with Dr Mehreen Chida-Razvi (SOAS)
on Thursday 23rd February 2017
Bowland Auditorium, Berrick Saul Building, University of York (Heslington)
Entry is by free ticket only available at www.york.ac.uk/tickets

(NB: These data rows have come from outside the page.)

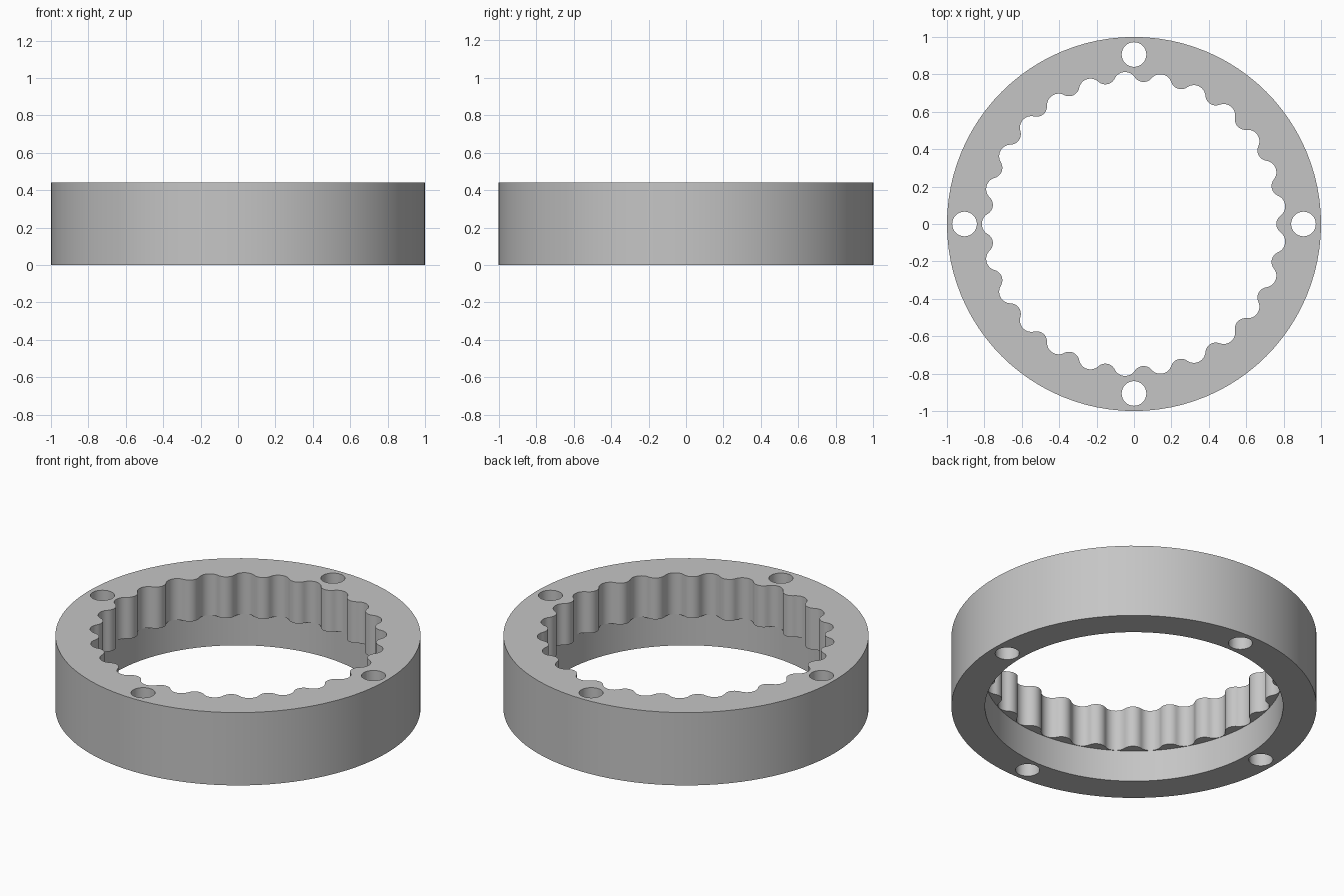
import bpy
import bmesh
from math import sin, cos, pi, radians, asin

cube = bpy.data.objects.get("Cube")
if cube:
    bpy.data.objects.remove(cube)

HEIGHT = 0.44
TEETH = 25
TIP_R, ROOT_R = 0.761, 0.814   # inner and outer radius of the tooth wave
BORE_R, BORE_TOP = 0.816, 0.19
HOLE_R, HOLE_PITCH = 0.066, 0.906

steel = bpy.data.materials.new("steel grey")
steel.use_nodes = True
colour = (0.56, 0.56, 0.56, 1)
steel.diffuse_color = colour
steel.node_tree.nodes["Principled BSDF"].inputs["Base Color"].default_value = colour


def prism(name, outline, z0, z1):
    """Closed solid from an anticlockwise outline."""
    bm = bmesh.new()
    low = [bm.verts.new((x, y, z0)) for x, y in outline]
    top = [bm.verts.new((x, y, z1)) for x, y in outline]
    bm.faces.new(low[::-1])
    bm.faces.new(top)
    n = len(outline)
    for i in range(n):
        j = (i + 1) % n
        bm.faces.new((low[i], low[j], top[j], top[i]))
    mesh = bpy.data.meshes.new(name)
    bm.to_mesh(mesh)
    bm.free()
    mesh.materials.append(steel)
    ob = bpy.data.objects.new(name, mesh)
    bpy.context.collection.objects.link(ob)
    return ob


def circle(r, n, cx=0, cy=0):
    return [(cx + r * cos(2 * pi * i / n), cy + r * sin(2 * pi * i / n)) for i in range(n)]


def tooth_wave(steps=6):
    """Round grooves and round teeth joined by tangent arcs."""
    mid = (TIP_R + ROOT_R) / 2
    half, depth = pi * mid / TEETH, ROOT_R - TIP_R
    total = (half ** 2 + depth ** 2) / (2 * depth)
    groove, tip = total * 0.54, total * 0.46
    sweep = asin(half / total)
    side = []
    for i in range(steps + 1):
        a = sweep * i / steps
        side.append((groove * sin(a), ROOT_R - groove * (1 - cos(a))))
    for i in range(steps - 1, -1, -1):
        a = sweep * i / steps
        side.append((half - tip * sin(a), TIP_R + tip * (1 - cos(a))))
    period = [(-s, r) for s, r in side[:0:-1]] + side[:-1]
    points = []
    for k in range(TEETH):
        centre = pi + 2 * pi * k / TEETH
        for s, r in period:
            a = centre + s / mid
            points.append((r * cos(a), r * sin(a)))
    return points


# Solid disc and the shapes cut from it
ring = prism("ring_gear", circle(1, 96), 0, HEIGHT)
cutters = [
    prism("bore_cutter", circle(BORE_R, 100), -0.1, BORE_TOP),
    prism("teeth_cutter", tooth_wave(), 0.1, HEIGHT + 0.1),
]
for k in range(4):
    a = radians(90 * k)
    outline = circle(HOLE_R, 32, HOLE_PITCH * cos(a), HOLE_PITCH * sin(a))
    cutters.append(prism("bolt_hole_cutter", outline, -0.1, HEIGHT + 0.1))

for cutter in cutters:
    cutter.hide_render = True
    mod = ring.modifiers.new(cutter.name, "BOOLEAN")
    mod.operation = "DIFFERENCE"
    mod.solver = "EXACT"
    mod.object = cutter

# Bake the cuts and remove the helpers
bpy.context.view_layer.update()
graph = bpy.context.evaluated_depsgraph_get()
baked = bpy.data.meshes.new_from_object(ring.evaluated_get(graph))
ring.modifiers.clear()
ring.data = baked
for cutter in cutters:
    bpy.data.objects.remove(cutter)

# Smooth walls with crisp rims
bpy.ops.object.select_all(action="DESELECT")
ring.select_set(True)
bpy.context.view_layer.objects.active = ring
bpy.ops.object.shade_smooth_by_angle(angle=radians(30))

The Mughals, the Muslim rulers of South Asia between 1526 and 1858, created incredible works of funerary architecture, that have remained until today some of the most iconic examples of this genre. This talk will examine the four monumental Imperial mausoleums constructed during the Mughal era and their symbolic, temporal and political importance: Humayun’s in Delhi, Akbar’s in Sikandra, Jahangir’s in Lahore, and the Taj Mahal in Agra. As conquerors from outside the region, it was imperative for the Mughal rulers to create visual stamps of their authority and rulership in their empire. They thus imbued their tombs with multiple layers of meaning, including notions of dynastic importance and lineage, the visualisation of power, commemoration for both the deceased and the patron, and paradisical symbolism.
Fozia Parveen (chair)